The other really important detail I took from this exercise is looking at the phoretic phase, and the phase of mites in the cells under cappings. If we do an intervention that only gets phoretic mites today, after measuring a population of 1% with drones brood in the hive, then come back 12 days later and check again, the colony will look like we didn’t do anything, and measure roughly 2% infestation. An intervention that only gets phoretic mites will NOT show up in counts until _at least_ 18 days later, when the mite brood that would have been from those mites would start to emerge. In the meantime, all of those mites that were hiding under cappings will continue to emerge over that period. Reality is, if I do an intervention on July 1 of a type that only affects phoretic mites, by July 5 I would expect to see a 25% increase in the population when I check due to all the mites that emerged in the 5 days between intervention and testing. If I do a single intervention on July 1 that effectively eliminates phoretic mites, I dont expect to see a decline in numbers before July 20, and in the intervening 3 weeks, the numbers will continue to skyrocket upwards, so much so that by July 20 the effect will hardly be noticeable anyways.

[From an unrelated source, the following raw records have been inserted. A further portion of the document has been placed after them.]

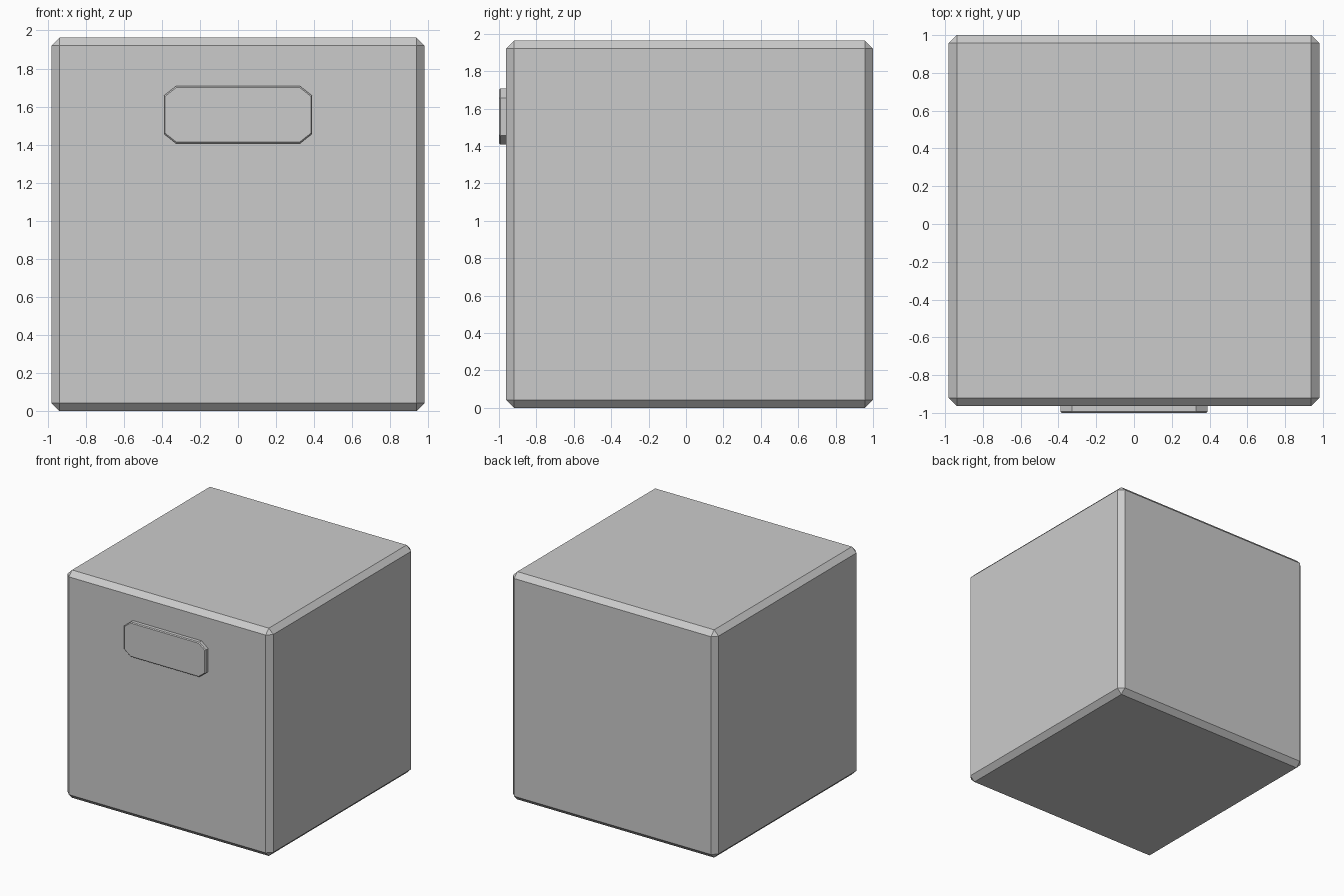
import bpy, bmesh

if "Cube" in bpy.data.objects:
    bpy.data.objects.remove(bpy.data.objects["Cube"])


def mesh_object(name, bm, bevel):
    bmesh.ops.recalc_face_normals(bm, faces=bm.faces)
    me = bpy.data.meshes.new(name)
    bm.to_mesh(me)
    bm.free()
    ob = bpy.data.objects.new(name, me)
    bpy.context.collection.objects.link(ob)
    mod = ob.modifiers.new("chamfer", 'BEVEL')
    mod.width = bevel
    mod.segments = 1
    mod.limit_method = 'ANGLE'
    return ob


def prism(outline, y0, y1):
    """Extrude an x-z outline from y0 to y1."""
    bm = bmesh.new()
    face = bm.faces.new([bm.verts.new((x, y0, z)) for x, z in outline])
    ext = bmesh.ops.extrude_face_region(bm, geom=[face])
    for v in ext["geom"]:
        if isinstance(v, bmesh.types.BMVert):
            v.co.y = y1
    return bm


# Chamfered box body
w, h = 0.981, 1.963
body = prism([(-w, 0), (w, 0), (w, h), (-w, h)], -0.963, 1.0)
mesh_object("box_body", body, 0.043)

# Raised hand-grip plate with cut corners
px, z0, z1, cx, cz = 0.39, 1.407, 1.707, 0.063, 0.05
right = [(px - cx, z0), (px, z0 + cz), (px, z1 - cz), (px - cx, z1)]
outline = right + [(-x, z) for x, z in reversed(right)]
plate = mesh_object("grip_plate", prism(outline, -1.0, -0.955), 0.007)
plate.modifiers["chamfer"].angle_limit = 1.0  # bevel only the rims
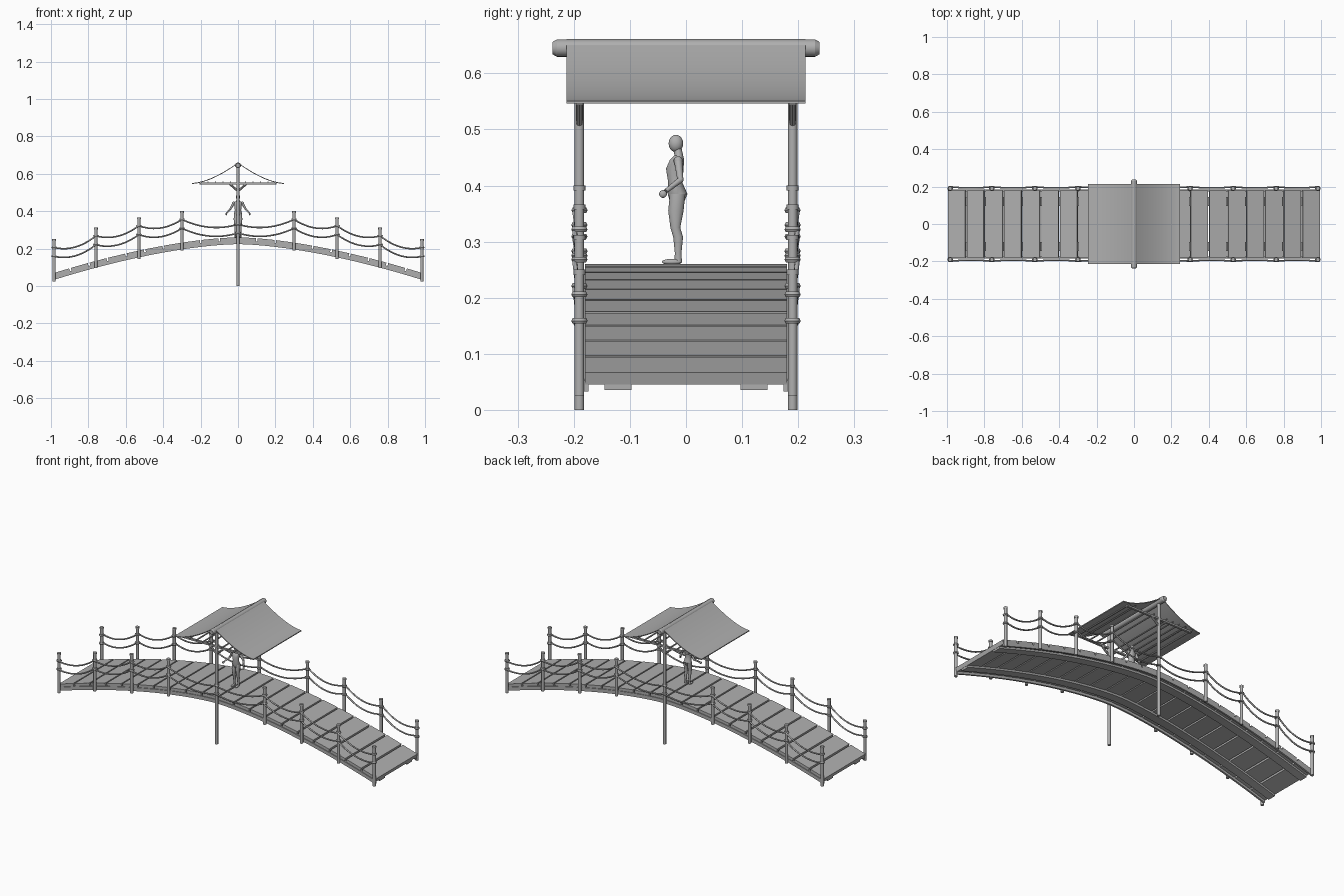
import bpy, bmesh
from math import sin, cos, pi, atan
from mathutils import Vector, Matrix

if "Cube" in bpy.data.objects:
    bpy.data.objects.remove(bpy.data.objects["Cube"])

grey = bpy.data.materials.new("plain grey")
grey.use_nodes = True
grey.diffuse_color = (0.43, 0.43, 0.43, 1)
grey.node_tree.nodes["Principled BSDF"].inputs["Base Color"].default_value = (0.43, 0.43, 0.43, 1)


def finish(name, bm, smooth=True):
    bmesh.ops.recalc_face_normals(bm, faces=bm.faces)
    mesh = bpy.data.meshes.new(name)
    bm.to_mesh(mesh)
    bm.free()
    ob = bpy.data.objects.new(name, mesh)
    bpy.context.collection.objects.link(ob)
    mesh.materials.append(grey)
    if smooth:
        bpy.ops.object.select_all(action="DESELECT")
        ob.select_set(True)
        bpy.context.view_layer.objects.active = ob
        bpy.ops.object.shade_smooth_by_angle(angle=0.7)


def rod(bm, a, b, r1, r2=None, sides=12):
    a, b = Vector(a), Vector(b)
    d = b - a
    m = Matrix.Translation((a + b) / 2) @ d.to_track_quat("Z", "Y").to_matrix().to_4x4()
    bmesh.ops.create_cone(bm, cap_ends=True, segments=sides, radius1=r1,
                          radius2=r1 if r2 is None else r2, depth=d.length, matrix=m)


def box(bm, centre, size, angle=0):
    m = Matrix.Translation(centre) @ Matrix.Rotation(angle, 4, "Y") @ Matrix.Diagonal((*size, 1))
    bmesh.ops.create_cube(bm, size=1, matrix=m)


def ball(bm, centre, size):
    m = Matrix.Translation(centre) @ Matrix.Diagonal((*size, 1))
    bmesh.ops.create_uvsphere(bm, u_segments=16, v_segments=10, radius=1, matrix=m)


def skin(bm, rings):
    """Bridge a stack of vertex rings and cap both ends."""
    loops = [[bm.verts.new(p) for p in ring] for ring in rings]
    for a, b in zip(loops, loops[1:]):
        n = len(a)
        for i in range(n):
            bm.faces.new((a[i], a[(i + 1) % n], b[(i + 1) % n], b[i]))
    bm.faces.new(loops[0])
    bm.faces.new(loops[-1])


def body_part(bm, sections):
    """Loft of level ellipses given as x, y, z, half width, half depth."""
    ang = [2 * pi * i / 14 for i in range(14)]
    skin(bm, [[(x + w * cos(t), y + d * sin(t), z) for t in ang] for x, y, z, w, d in sections])


def deck(x):
    return 0.26 - 0.196 * abs(x) ** 1.6


# Deck planks, each laid along the arch
bm = bmesh.new()
for i in range(20):
    x = -0.945 + i * 1.89 / 19
    rise, run = deck(x - 0.05) - deck(x + 0.05), 0.1
    slope = atan(rise / run)
    box(bm, (x, 0, deck(x) - 0.011), (0.092 / cos(slope) ** 0.5, 0.36, 0.022), slope)
finish("deck_planks", bm, False)

# Curved beams beneath and thin side rails
for name, y0, y1, top, low in (("beam", 0.097, 0.145, 0.021, 0.033),
                               ("side_rail", 0.174, 0.184, 0.016, 0.036)):
    for side, label in ((1, "left"), (-1, "right")):
        bm = bmesh.new()
        xs = [-0.985 + 1.97 * i / 40 for i in range(41)]
        skin(bm, [[(x, side * y0, deck(x) - top), (x, side * y1, deck(x) - top),
                   (x, side * y1, deck(x) - low), (x, side * y0, deck(x) - low)] for x in xs])
        finish(f"{label}_{name}", bm)

# Railing posts with caps and rope bindings
posts = {0.983: (0.025, 0.25), 0.76: (0.095, 0.312), 0.53: (0.145, 0.366), 0.30: (0.19, 0.4)}
upper = {0: 0.33}
for side, label in ((1, "left"), (-1, "right")):
    y = side * 0.19
    bm = bmesh.new()
    for px, (low, high) in posts.items():
        upper[px] = upper[-px] = high - 0.044
        for x in (px, -px):
            rod(bm, (x, y, low), (x, y, high - 0.009), 0.0085)
            rod(bm, (x, y, high - 0.009), (x, y, high), 0.0105)
    finish(f"{label}_railing_posts", bm)
    bm = bmesh.new()
    for x, z in upper.items():
        for c in (z, z - 0.047):
            rod(bm, (x, y, c - 0.005), (x, y, c), 0.012, 0.0145)
            rod(bm, (x, y, c), (x, y, c + 0.005), 0.0145, 0.012)
    finish(f"{label}_rope_bindings", bm)

    # Sagging ropes, two between each pair of posts
    curve = bpy.data.curves.new(f"{label}_ropes", "CURVE")
    curve.dimensions = "3D"
    curve.bevel_depth = 0.0042
    curve.bevel_resolution = 2
    curve.use_fill_caps = True
    stops = sorted(upper)
    for drop in (0, 0.047):
        spline = curve.splines.new("POLY")
        pts = []
        for a, b in zip(stops, stops[1:]):
            for i in range(12):
                t = i / 12
                bow = 4 * t * (1 - t)
                z = upper[a] * (1 - t) + upper[b] * t - drop - 0.029 * bow
                pts.append((a + (b - a) * t, side * (0.199 - 0.006 * bow), z, 1))
        pts.append((stops[-1], side * 0.199, upper[stops[-1]] - drop, 1))
        spline.points.add(len(pts) - 1)
        for p, co in zip(spline.points, pts):
            p.co = co
        spline.use_smooth = True
    curve.materials.append(grey)
    bpy.context.collection.objects.link(bpy.data.objects.new(f"{label}_ropes", curve))

    # Tall canopy post, cross arm and diagonal struts
    bm = bmesh.new()
    rod(bm, (0, y, 0), (0, y, 0.64), 0.0085)
    finish(f"{label}_canopy_post", bm)
    bm = bmesh.new()
    box(bm, (0, y, 0.548), (0.41, 0.012, 0.009))
    for s in (1, -1):
        rod(bm, (0, y, 0.507), (s * 0.048, y, 0.549), 0.006, sides=8)
    finish(f"{label}_canopy_arm", bm)

# Purlins carried by the arms
bm = bmesh.new()
for x, z in ((0.04, 0.556), (0.08, 0.556), (0.12, 0.556), (0.16, 0.556), (0.2, 0.551)):
    for s in (1, -1):
        rod(bm, (s * x, -0.205, z), (s * x, 0.205, z), 0.004, sides=8)
finish("canopy_purlins", bm)

# Ridge pole with rounded ends
bm = bmesh.new()
rod(bm, (0, -0.23, 0.645), (0, 0.23, 0.645), 0.0155, sides=20)
for s in (1, -1):
    rod(bm, (0, s * 0.23, 0.645), (0, s * 0.238, 0.645), 0.0155, 0.011, sides=20)
finish("ridge_pole", bm)

# Cloth canopy sagging from the ridge to the eaves
bm = bmesh.new()
cloth = [(0.246 * i / 24, 0.551 + 0.11 * (1 - abs(i) / 24) ** 1.65) for i in range(-24, 25)]
skin(bm, [[(x, -0.213, z), (x, 0.213, z), (x, 0.213, z - 0.005), (x, -0.213, z - 0.005)]
          for x, z in cloth])
finish("cloth_canopy", bm)

# Standing figure: torso and head
bm = bmesh.new()
body_part(bm, [(0, -0.016, 0.368, 0.012, 0.012), (0, -0.015, 0.385, 0.022, 0.018),
               (0, -0.019, 0.405, 0.017, 0.013), (0, -0.02, 0.43, 0.02, 0.016),
               (0, -0.016, 0.446, 0.022, 0.013), (0, -0.013, 0.454, 0.01, 0.008),
               (0, -0.015, 0.468, 0.0065, 0.007)])
ball(bm, (0, -0.018, 0.475), (0.011, 0.013, 0.0155))
finish("figure_torso_and_head", bm)

# Legs, feet and arms
for s, label in ((1, "left"), (-1, "right")):
    bm = bmesh.new()
    body_part(bm, [(s * 0.012, -0.015, 0.385, 0.010, 0.014), (s * 0.012, -0.018, 0.355, 0.011, 0.014),
                   (s * 0.012, -0.019, 0.325, 0.0075, 0.009), (s * 0.012, -0.014, 0.308, 0.0075, 0.009),
                   (s * 0.012, -0.014, 0.28, 0.005, 0.006), (s * 0.012, -0.014, 0.263, 0.006, 0.007)])
    ball(bm, (s * 0.013, -0.025, 0.264), (0.007, 0.018, 0.0055))
    finish(f"{label}_figure_leg", bm)
    bm = bmesh.new()
    shoulder, elbow, hand = (s * 0.023, -0.014, 0.444), (s * 0.042, -0.01, 0.41), (s * 0.06, -0.036, 0.39)
    rod(bm, shoulder, elbow, 0.0075, 0.0055)
    rod(bm, elbow, hand, 0.0055, 0.004)
    ball(bm, shoulder, (0.008, 0.008, 0.008))
    ball(bm, elbow, (0.0055, 0.0055, 0.0055))
    ball(bm, (s * 0.063, -0.041, 0.385), (0.005, 0.007, 0.007))
    finish(f"{label}_figure_arm", bm)
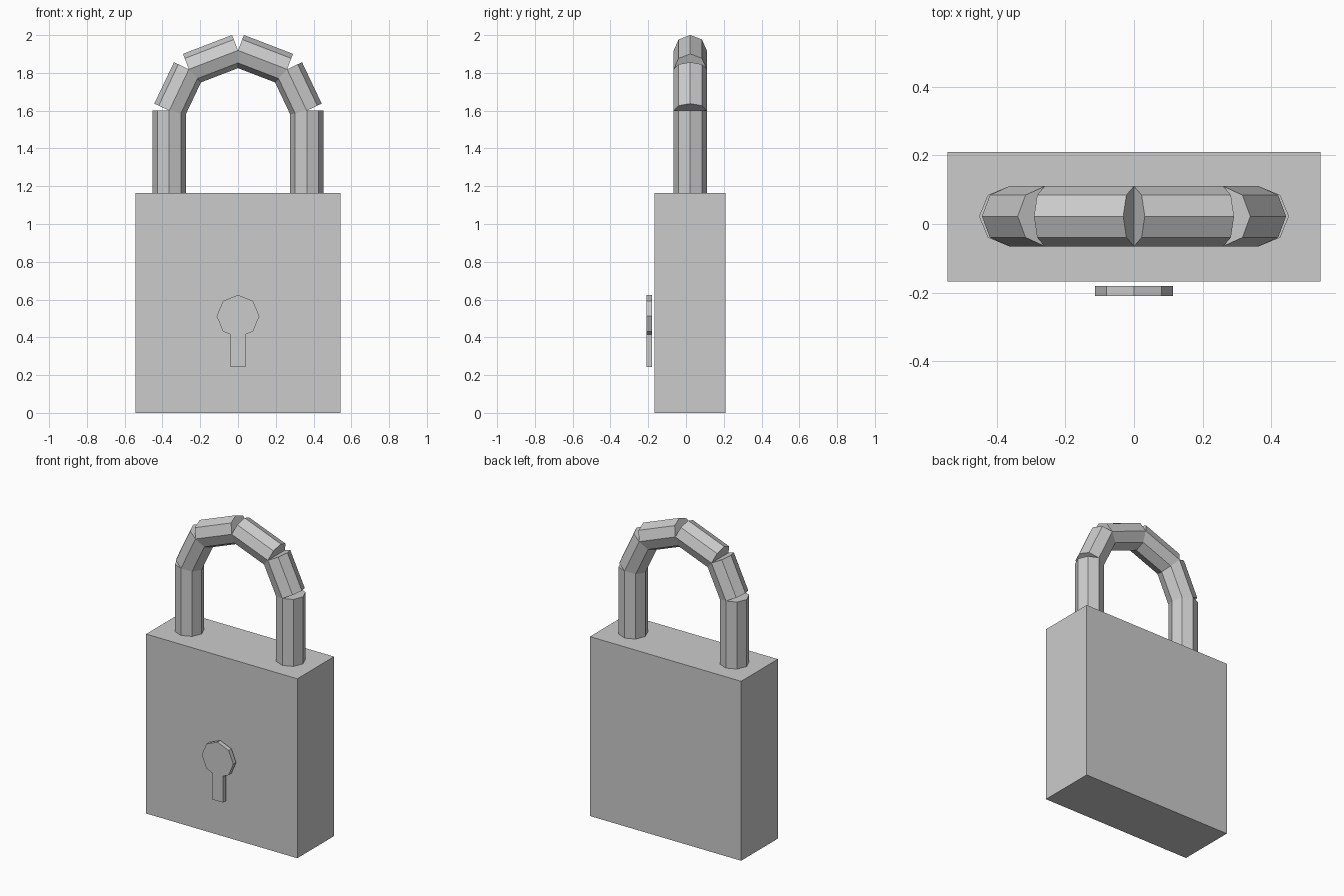
import bpy
import bmesh
from math import sin, cos, pi
from mathutils import Matrix, Vector

cube = bpy.data.objects.get("Cube")
if cube:
    bpy.data.objects.remove(cube, do_unlink=True)

GREY = (0.6, 0.6, 0.6, 1)
metal = bpy.data.materials.new("plain grey metal")
metal.use_nodes = True
metal.diffuse_color = GREY
metal.node_tree.nodes["Principled BSDF"].inputs["Base Color"].default_value = GREY


def finish(name, bm):
    bmesh.ops.recalc_face_normals(bm, faces=bm.faces)
    mesh = bpy.data.meshes.new(name)
    bm.to_mesh(mesh)
    bm.free()
    mesh.materials.append(metal)
    obj = bpy.data.objects.new(name, mesh)
    bpy.context.collection.objects.link(obj)
    return obj


def bar(name, start, end, radius=0.0875, y=0.0225):
    """Eight-sided bar between two (x, z) points, with a corner facing front."""
    a, b = (Vector((p[0], y, p[1])) for p in (start, end))
    along = (b - a).normalized()
    front = Vector((0, 1, 0))
    side = front.cross(along)
    frame = Matrix((side, front, along)).transposed().to_4x4()
    bm = bmesh.new()
    # The cone primitive puts its first corner on the frame's front axis
    bmesh.ops.create_cone(bm, cap_ends=True, segments=8, radius1=radius,
                          radius2=radius, depth=(b - a).length,
                          matrix=Matrix.Translation((a + b) / 2) @ frame)
    return finish(name, bm)


# Body block
bm = bmesh.new()
bmesh.ops.create_cube(bm, size=1, matrix=Matrix.Translation((0, 0.0215, 0.5825))
                      @ Matrix.Diagonal((1.086, 0.377, 1.165, 1)))
finish("body", bm)

# Shackle: straight bars chained along half an arch, then mirrored
path = [(0.364, 1.16), (0.364, 1.6), (0.26, 1.819), (0, 1.919)]
parts = ["leg", "lower_arch", "upper_arch"]
for label, sign in (("left", 1), ("right", -1)):
    for part, p, q in zip(parts, path, path[1:]):
        bar(f"shackle_{part}_{label}", (sign * p[0], p[1]), (sign * q[0], q[1]))

# Keyhole plate: octagon head with a narrow slot below
HEAD_Z, HEAD_R, SLOT = 0.512, 0.113, 0.04
head = [(HEAD_R * sin(i * pi / 4), HEAD_Z + HEAD_R * cos(i * pi / 4)) for i in range(4)]
half = head + [(SLOT, 0.415), (SLOT, 0.243)]
outline = half + [(-x, z) for x, z in reversed(half[1:])]
bm = bmesh.new()
face = bm.faces.new([bm.verts.new((x, -0.21, z)) for x, z in outline])
made = bmesh.ops.extrude_face_region(bm, geom=[face], use_keep_orig=True)
back = [v for v in made["geom"] if isinstance(v, bmesh.types.BMVert)]
bmesh.ops.translate(bm, verts=back, vec=(0, 0.029, 0))
finish("keyhole_plate", bm)
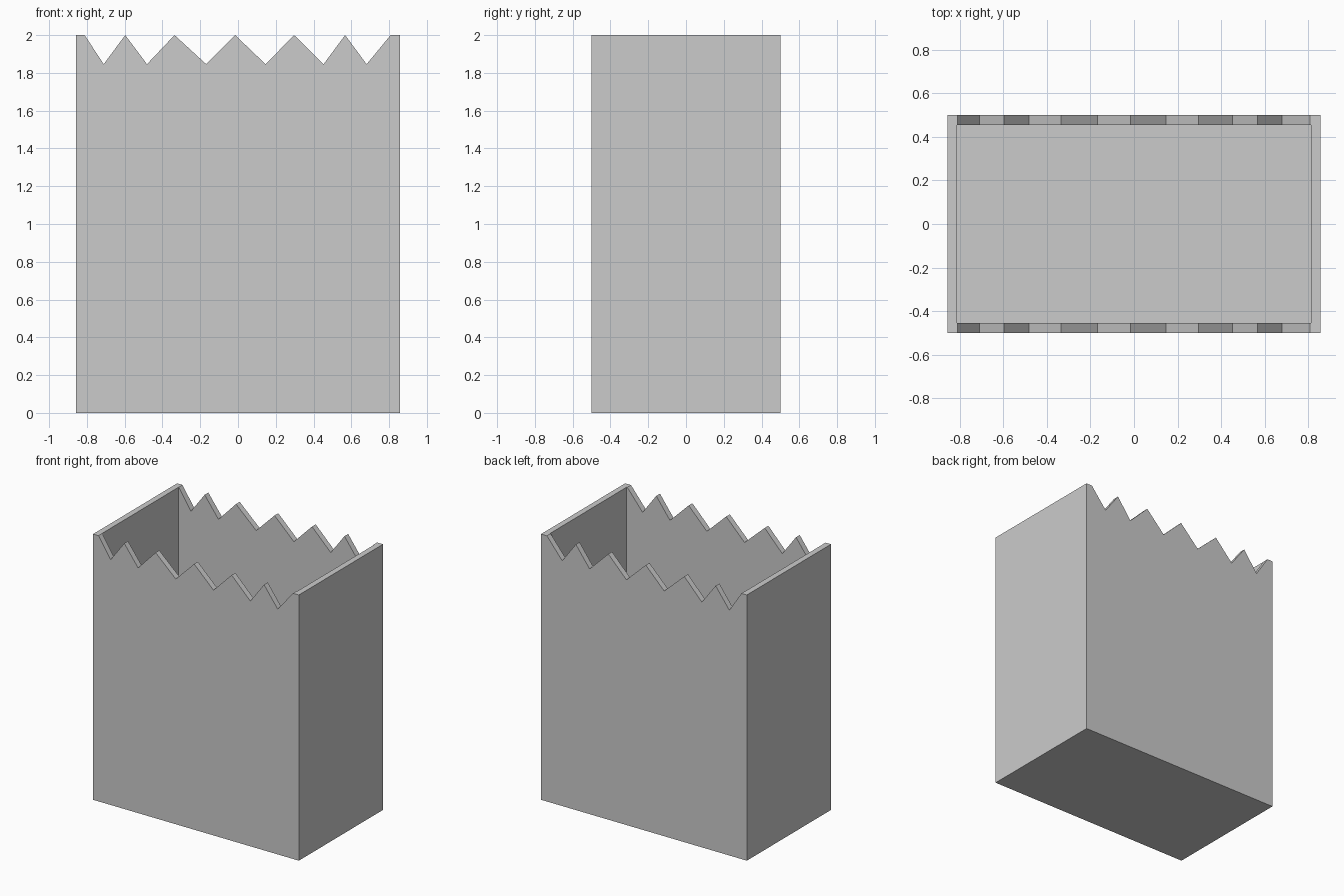
import bpy

if "Cube" in bpy.data.objects:
    bpy.data.objects.remove(bpy.data.objects["Cube"])

W, D, H, T = 0.857, 0.5, 2.0, 0.044   # half width, half depth, height, wall thickness
VALLEY = 1.846

# Zigzag rim: alternating peaks and valleys, left to right
zigzag = [-0.812, -0.711, -0.597, -0.482, -0.336, -0.168, -0.015,
          0.146, 0.297, 0.453, 0.567, 0.681, 0.808]
rim = [(-W, H)] + [(x, VALLEY if i % 2 else H) for i, x in enumerate(zigzag)] + [(W, H)]
profile = [(W, 0), (-W, 0)] + rim
n = len(profile)

# Open shell: front and back share the zigzag profile, joined by sides and floor
verts = [(x, y, z) for y in (-D, D) for x, z in profile]
front = list(range(n))[::-1]
back = [n + i for i in range(n)]
left = [1, 2, n + 2, n + 1]
right = [0, n, 2 * n - 1, n - 1]
floor = [0, 1, n + 1, n]

mesh = bpy.data.meshes.new("bag")
mesh.from_pydata(verts, [], [front, back, left, right, floor])

# Make every face point outward before thickening inward
import bmesh
bm = bmesh.new()
bm.from_mesh(mesh)
bmesh.ops.recalc_face_normals(bm, faces=bm.faces)
bm.normal_update()
bottom = min(bm.faces, key=lambda f: f.calc_center_median().z)
if bottom.normal.z > 0:
    bmesh.ops.reverse_faces(bm, faces=bm.faces)
bm.to_mesh(mesh)
bm.free()

bag = bpy.data.objects.new("bag", mesh)
bpy.context.collection.objects.link(bag)

# Wall thickness, keeping the outer size
solid = bag.modifiers.new("thickness", 'SOLIDIFY')
solid.thickness = T
solid.offset = -1
solid.use_even_offset = True
solid.use_quality_normals = True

If all the mites were specific and jumping into cells exactly 4 days after emerging, we would see the noticeable difference around July 20, but, the 4.5 days phoretic is only and average, so by 20 days down the road the decrease will disappear in the averages.
There is lots of food for thought to ponder in all of this, but, this exercise of doing some simple math on the mite reproduction schedule has been enlightening for me, and has me seriously re-thinking mite strategies. My biggest takeaway from it all is, low counts early in the season are a leading indicator for hives crashing in August, not an indicator telling me ‘good enough’.